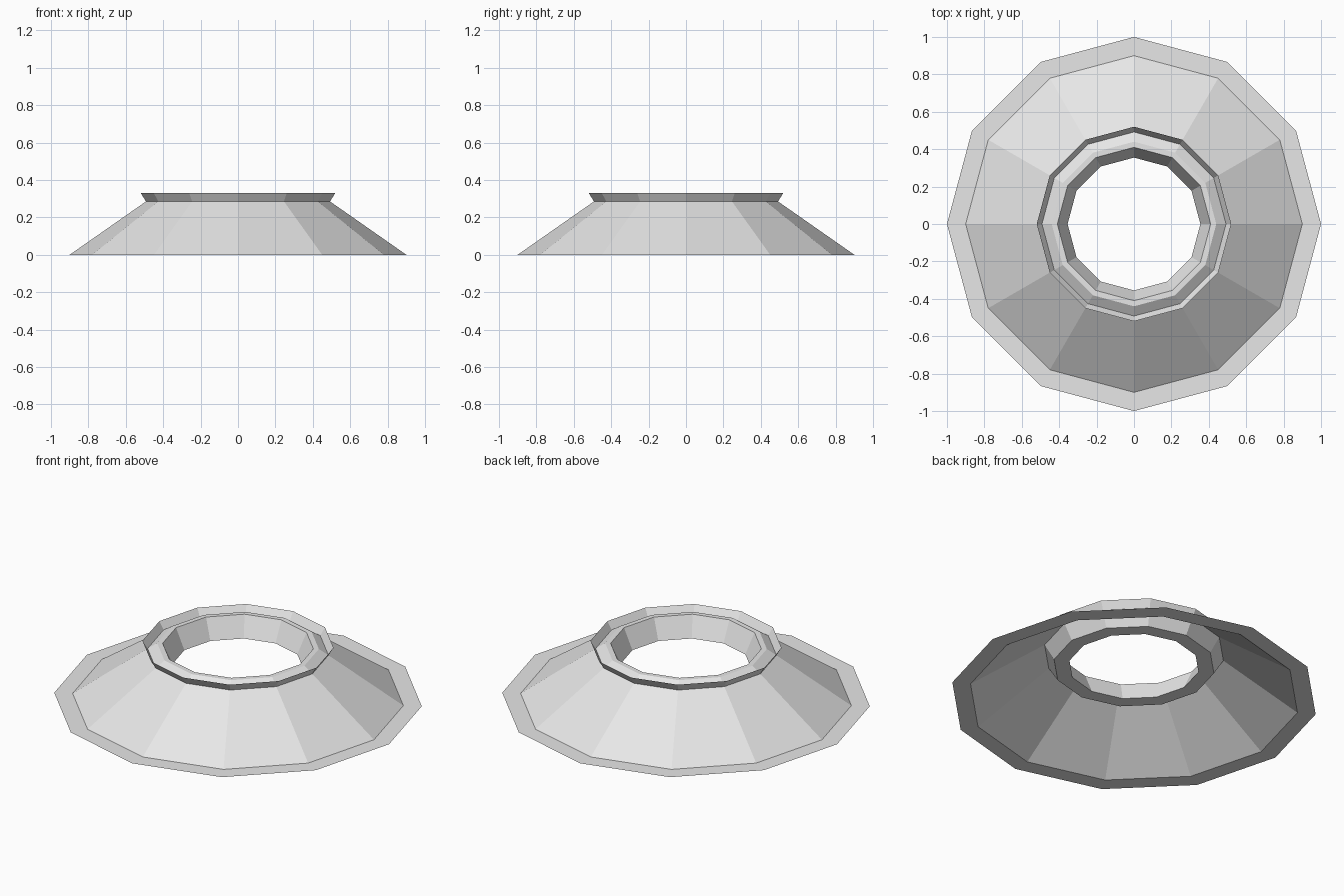
import bpy
import math

SIDES = 12

cube = bpy.data.objects.get("Cube")
if cube:
    bpy.data.objects.remove(cube, do_unlink=True)

grey = bpy.data.materials.new("light_grey")
grey.use_nodes = True
grey.diffuse_color = (0.8, 0.8, 0.8, 1)
grey.node_tree.nodes["Principled BSDF"].inputs["Base Color"].default_value = (0.8, 0.8, 0.8, 1)


def revolve(name, profile, closed=False):
    """Spin a (radius, height) profile around z into a flat-shaded ring."""
    verts = []
    for r, z in profile:
        for k in range(SIDES):
            a = 2 * math.pi * k / SIDES
            verts.append((r * math.cos(a), r * math.sin(a), z))
    n = len(profile)
    faces = []
    for i in range(n if closed else n - 1):
        low, high = i * SIDES, (i + 1) % n * SIDES
        for k in range(SIDES):
            j = (k + 1) % SIDES
            faces.append((low + k, low + j, high + j, high + k))
    mesh = bpy.data.meshes.new(name)
    mesh.from_pydata(verts, [], faces)
    mesh.materials.append(grey)
    obj = bpy.data.objects.new(name, mesh)
    bpy.context.collection.objects.link(obj)
    return obj


# Flat brim on the ground
revolve("brim", [(1.0, 0), (0.9, 0)])

# Sloping skirt, open underneath
revolve("skirt", [(0.9, 0), (0.492, 0.285)])

# Thin lip flaring outward above the skirt
revolve("flared_lip", [(0.492, 0.285), (0.52, 0.33)])

# Solid collar around the central hole
revolve("collar", [(0.355, 0.2), (0.44, 0.2), (0.492, 0.285),
                   (0.44, 0.32), (0.41, 0.32)], closed=True)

====================

Aim of the task
Answer with a single number, the count of lines above that contain "materials".

Task response
2